══ Information given

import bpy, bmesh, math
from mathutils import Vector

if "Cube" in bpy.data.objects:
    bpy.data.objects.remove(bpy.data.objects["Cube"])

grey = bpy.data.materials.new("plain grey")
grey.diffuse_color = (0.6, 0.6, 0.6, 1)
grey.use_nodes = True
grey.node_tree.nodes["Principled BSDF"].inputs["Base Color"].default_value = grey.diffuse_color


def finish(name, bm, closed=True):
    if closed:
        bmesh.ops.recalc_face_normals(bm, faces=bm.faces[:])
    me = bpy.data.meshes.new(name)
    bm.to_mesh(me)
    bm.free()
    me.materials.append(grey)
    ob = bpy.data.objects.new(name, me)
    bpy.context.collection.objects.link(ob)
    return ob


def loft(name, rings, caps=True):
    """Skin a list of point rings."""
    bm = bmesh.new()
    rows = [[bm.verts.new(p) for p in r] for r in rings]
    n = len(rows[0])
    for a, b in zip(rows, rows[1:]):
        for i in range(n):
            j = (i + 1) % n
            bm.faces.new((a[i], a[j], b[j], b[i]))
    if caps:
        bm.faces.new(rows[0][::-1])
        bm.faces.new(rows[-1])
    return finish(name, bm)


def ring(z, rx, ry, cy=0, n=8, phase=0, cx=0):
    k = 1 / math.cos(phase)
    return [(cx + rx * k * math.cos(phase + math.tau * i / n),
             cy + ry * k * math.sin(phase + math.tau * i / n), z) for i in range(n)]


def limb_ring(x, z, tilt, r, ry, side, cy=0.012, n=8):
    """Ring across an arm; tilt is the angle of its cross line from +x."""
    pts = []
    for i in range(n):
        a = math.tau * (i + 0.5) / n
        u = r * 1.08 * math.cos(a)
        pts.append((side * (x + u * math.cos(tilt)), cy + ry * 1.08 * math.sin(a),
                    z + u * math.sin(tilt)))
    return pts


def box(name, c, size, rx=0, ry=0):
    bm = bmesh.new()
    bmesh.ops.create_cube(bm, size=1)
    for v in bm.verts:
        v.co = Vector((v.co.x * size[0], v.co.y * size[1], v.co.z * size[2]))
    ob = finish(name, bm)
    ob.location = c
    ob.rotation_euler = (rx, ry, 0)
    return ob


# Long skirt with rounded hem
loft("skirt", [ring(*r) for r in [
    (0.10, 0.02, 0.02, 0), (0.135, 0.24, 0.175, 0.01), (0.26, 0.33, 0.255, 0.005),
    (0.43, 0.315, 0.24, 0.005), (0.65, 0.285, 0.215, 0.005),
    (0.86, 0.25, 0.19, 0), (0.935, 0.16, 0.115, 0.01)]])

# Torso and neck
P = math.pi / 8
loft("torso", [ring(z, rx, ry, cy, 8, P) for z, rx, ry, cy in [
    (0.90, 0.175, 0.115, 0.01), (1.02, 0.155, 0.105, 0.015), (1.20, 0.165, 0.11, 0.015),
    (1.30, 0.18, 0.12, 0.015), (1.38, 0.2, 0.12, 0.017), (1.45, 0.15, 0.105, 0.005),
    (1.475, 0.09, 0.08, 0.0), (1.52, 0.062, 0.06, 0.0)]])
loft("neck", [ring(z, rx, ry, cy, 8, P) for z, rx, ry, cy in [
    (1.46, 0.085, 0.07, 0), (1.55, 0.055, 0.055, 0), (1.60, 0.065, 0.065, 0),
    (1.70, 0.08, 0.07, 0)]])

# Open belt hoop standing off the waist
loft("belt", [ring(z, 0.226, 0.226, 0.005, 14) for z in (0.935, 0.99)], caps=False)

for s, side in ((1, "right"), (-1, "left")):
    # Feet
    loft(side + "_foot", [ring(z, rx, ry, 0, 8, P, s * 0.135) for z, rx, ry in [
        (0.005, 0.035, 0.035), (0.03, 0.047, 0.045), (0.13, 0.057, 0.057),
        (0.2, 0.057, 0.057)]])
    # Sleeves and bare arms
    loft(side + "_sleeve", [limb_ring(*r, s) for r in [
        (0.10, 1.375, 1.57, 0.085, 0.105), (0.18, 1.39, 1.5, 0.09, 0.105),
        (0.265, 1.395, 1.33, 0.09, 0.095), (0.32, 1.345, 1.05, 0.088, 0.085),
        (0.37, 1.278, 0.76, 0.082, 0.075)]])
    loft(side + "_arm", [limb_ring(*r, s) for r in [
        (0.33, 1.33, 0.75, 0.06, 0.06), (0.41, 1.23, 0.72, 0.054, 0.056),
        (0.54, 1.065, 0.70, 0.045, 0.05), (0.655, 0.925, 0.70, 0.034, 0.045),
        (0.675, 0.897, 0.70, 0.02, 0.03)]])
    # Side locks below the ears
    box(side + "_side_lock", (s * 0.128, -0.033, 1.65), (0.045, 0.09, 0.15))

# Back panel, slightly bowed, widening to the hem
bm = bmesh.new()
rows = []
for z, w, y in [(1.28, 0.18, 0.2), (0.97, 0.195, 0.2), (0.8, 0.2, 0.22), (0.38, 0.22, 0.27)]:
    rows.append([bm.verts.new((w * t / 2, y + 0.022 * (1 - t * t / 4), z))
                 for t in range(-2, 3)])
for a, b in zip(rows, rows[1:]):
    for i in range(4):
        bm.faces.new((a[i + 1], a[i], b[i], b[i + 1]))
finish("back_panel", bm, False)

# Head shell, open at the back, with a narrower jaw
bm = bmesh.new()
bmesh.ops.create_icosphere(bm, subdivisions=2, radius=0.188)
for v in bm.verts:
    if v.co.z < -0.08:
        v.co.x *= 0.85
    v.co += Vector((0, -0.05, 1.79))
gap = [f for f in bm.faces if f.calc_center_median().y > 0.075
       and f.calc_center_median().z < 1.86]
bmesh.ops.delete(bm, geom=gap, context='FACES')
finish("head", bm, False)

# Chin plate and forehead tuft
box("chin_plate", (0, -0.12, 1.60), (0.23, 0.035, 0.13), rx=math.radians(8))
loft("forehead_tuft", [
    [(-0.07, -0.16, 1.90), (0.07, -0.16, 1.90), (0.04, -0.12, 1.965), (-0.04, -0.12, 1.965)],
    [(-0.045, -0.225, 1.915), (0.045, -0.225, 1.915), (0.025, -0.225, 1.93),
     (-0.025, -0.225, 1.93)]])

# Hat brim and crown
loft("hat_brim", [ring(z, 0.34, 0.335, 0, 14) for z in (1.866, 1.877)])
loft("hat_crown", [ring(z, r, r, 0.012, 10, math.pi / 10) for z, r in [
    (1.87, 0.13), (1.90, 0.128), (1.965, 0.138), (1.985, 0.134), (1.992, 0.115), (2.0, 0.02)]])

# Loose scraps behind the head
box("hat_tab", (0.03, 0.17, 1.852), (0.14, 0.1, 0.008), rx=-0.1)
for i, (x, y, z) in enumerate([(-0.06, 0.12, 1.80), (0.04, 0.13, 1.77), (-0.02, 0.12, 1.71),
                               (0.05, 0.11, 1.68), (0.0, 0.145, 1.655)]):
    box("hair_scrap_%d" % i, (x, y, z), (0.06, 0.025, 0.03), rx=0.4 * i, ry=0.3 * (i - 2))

════

Task requirements.
Say how many lines above hold "bmesh", and nothing else.

Answer to the problem.
9